Exercise requirements: The lines to find are those in the entries that hold the word "sides"; copy every one of them.

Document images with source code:
BEGIN
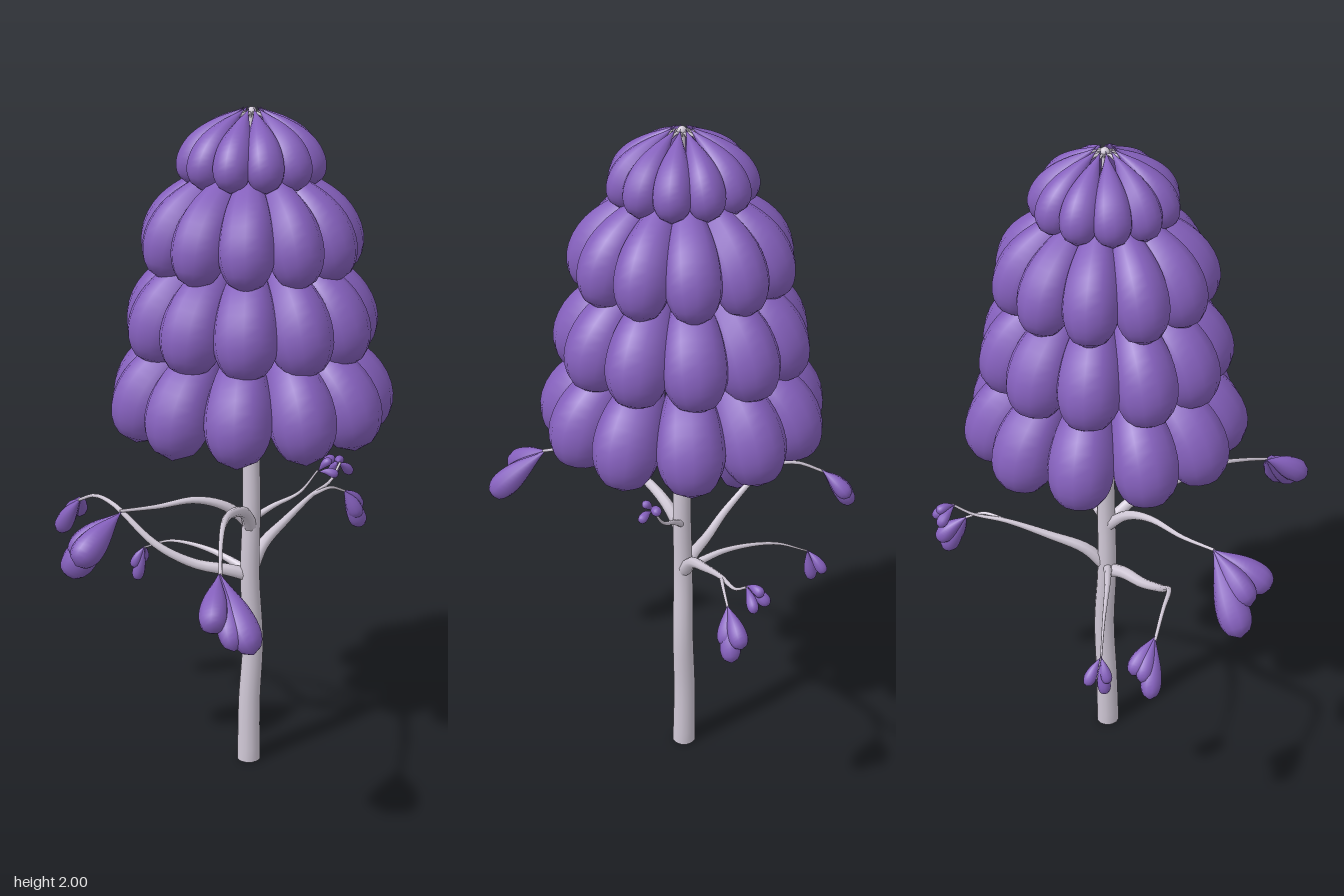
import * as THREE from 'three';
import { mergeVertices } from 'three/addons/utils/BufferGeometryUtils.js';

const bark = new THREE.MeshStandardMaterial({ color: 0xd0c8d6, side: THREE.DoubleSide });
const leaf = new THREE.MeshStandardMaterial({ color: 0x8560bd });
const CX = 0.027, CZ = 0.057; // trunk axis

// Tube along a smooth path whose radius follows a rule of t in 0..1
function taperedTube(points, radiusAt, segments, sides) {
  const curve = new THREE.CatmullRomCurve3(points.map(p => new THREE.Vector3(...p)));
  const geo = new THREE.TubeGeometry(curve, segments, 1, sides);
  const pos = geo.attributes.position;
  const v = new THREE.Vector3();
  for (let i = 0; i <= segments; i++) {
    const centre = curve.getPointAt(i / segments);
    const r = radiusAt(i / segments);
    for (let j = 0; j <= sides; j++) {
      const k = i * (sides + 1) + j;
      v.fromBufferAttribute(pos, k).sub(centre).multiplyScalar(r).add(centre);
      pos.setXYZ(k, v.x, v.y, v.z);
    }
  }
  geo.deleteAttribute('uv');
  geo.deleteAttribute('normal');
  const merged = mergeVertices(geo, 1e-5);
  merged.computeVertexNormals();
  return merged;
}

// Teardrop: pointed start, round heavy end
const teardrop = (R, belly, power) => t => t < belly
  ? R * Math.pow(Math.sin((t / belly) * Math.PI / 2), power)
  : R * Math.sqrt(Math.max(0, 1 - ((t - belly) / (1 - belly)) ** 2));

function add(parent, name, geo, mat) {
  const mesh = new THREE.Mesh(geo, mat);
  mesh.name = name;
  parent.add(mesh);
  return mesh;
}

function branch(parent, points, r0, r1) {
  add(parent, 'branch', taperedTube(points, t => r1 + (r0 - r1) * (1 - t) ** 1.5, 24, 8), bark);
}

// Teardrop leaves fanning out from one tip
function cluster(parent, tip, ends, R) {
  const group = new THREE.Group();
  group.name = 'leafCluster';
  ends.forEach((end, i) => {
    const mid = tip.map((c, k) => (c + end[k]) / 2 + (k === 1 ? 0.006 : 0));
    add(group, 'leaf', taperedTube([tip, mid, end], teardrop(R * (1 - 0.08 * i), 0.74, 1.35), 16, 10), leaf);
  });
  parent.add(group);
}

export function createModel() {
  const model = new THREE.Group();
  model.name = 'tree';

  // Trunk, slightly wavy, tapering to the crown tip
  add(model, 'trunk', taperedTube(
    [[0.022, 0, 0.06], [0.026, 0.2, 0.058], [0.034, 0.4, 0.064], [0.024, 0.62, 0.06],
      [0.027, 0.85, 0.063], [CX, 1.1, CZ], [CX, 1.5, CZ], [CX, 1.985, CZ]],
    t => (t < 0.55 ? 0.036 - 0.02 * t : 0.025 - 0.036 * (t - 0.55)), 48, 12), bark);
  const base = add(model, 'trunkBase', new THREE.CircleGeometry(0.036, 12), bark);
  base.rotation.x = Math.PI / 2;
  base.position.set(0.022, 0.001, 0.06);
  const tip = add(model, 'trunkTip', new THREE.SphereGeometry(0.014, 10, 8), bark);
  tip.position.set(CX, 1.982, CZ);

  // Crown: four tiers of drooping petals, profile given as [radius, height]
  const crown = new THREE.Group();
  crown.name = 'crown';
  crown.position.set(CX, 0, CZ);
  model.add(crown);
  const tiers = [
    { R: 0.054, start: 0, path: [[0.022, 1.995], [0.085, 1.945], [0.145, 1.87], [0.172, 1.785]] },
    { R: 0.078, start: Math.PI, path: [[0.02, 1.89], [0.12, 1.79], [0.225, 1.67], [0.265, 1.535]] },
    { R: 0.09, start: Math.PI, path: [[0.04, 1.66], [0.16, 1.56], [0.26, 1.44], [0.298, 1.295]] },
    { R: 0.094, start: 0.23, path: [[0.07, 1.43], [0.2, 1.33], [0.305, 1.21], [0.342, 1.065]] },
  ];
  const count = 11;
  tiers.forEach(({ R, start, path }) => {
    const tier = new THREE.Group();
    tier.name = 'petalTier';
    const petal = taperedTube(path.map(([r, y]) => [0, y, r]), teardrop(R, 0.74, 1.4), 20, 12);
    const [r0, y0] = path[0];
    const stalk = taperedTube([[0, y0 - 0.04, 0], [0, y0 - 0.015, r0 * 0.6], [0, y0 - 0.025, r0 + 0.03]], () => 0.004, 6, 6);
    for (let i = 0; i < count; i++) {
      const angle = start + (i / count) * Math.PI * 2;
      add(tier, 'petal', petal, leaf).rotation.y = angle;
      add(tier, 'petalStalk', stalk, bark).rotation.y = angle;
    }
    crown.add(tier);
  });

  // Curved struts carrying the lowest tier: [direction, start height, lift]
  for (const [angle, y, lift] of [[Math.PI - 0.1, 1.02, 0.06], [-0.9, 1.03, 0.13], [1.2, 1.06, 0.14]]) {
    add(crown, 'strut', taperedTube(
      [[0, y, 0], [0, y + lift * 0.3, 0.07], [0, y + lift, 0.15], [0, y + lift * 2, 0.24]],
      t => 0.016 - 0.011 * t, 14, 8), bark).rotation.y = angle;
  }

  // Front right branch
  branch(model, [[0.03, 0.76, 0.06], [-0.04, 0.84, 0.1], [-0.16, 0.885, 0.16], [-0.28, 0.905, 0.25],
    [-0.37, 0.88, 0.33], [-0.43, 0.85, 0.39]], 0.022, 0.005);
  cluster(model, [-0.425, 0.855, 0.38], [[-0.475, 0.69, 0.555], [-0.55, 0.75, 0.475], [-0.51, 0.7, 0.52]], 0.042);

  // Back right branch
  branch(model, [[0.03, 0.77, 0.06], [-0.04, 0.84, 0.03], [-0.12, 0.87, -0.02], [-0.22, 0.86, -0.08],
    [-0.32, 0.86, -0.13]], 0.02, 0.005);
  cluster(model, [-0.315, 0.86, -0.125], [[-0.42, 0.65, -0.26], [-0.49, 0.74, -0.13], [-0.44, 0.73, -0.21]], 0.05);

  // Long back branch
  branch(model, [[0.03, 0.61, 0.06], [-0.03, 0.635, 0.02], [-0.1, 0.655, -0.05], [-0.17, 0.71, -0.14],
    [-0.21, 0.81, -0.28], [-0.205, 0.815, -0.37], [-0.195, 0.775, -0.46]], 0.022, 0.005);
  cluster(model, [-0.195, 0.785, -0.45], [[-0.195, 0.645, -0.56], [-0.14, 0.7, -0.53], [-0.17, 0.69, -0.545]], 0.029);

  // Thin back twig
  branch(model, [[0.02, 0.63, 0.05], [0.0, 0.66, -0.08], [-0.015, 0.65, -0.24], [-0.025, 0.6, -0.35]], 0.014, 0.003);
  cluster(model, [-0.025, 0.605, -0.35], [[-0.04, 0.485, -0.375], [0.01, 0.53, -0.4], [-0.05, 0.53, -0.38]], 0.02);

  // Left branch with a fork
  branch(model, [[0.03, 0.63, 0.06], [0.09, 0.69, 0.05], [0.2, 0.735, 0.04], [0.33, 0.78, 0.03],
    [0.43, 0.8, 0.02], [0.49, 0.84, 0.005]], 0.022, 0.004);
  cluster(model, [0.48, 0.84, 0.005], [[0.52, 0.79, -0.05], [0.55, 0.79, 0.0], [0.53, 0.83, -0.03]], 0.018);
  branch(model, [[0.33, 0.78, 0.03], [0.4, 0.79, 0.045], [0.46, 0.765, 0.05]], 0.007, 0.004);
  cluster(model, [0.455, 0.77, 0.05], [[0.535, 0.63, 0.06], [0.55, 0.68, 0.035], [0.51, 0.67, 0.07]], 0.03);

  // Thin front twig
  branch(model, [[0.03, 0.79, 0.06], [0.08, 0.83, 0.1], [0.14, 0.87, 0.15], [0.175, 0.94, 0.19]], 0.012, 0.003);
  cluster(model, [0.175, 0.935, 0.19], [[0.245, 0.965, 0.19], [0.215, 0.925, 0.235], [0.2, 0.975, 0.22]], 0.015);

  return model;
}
END
Reply:
function taperedTube(points, radiusAt, segments, sides) {
  const geo = new THREE.TubeGeometry(curve, segments, 1, sides);
    for (let j = 0; j <= sides; j++) {
      const k = i * (sides + 1) + j;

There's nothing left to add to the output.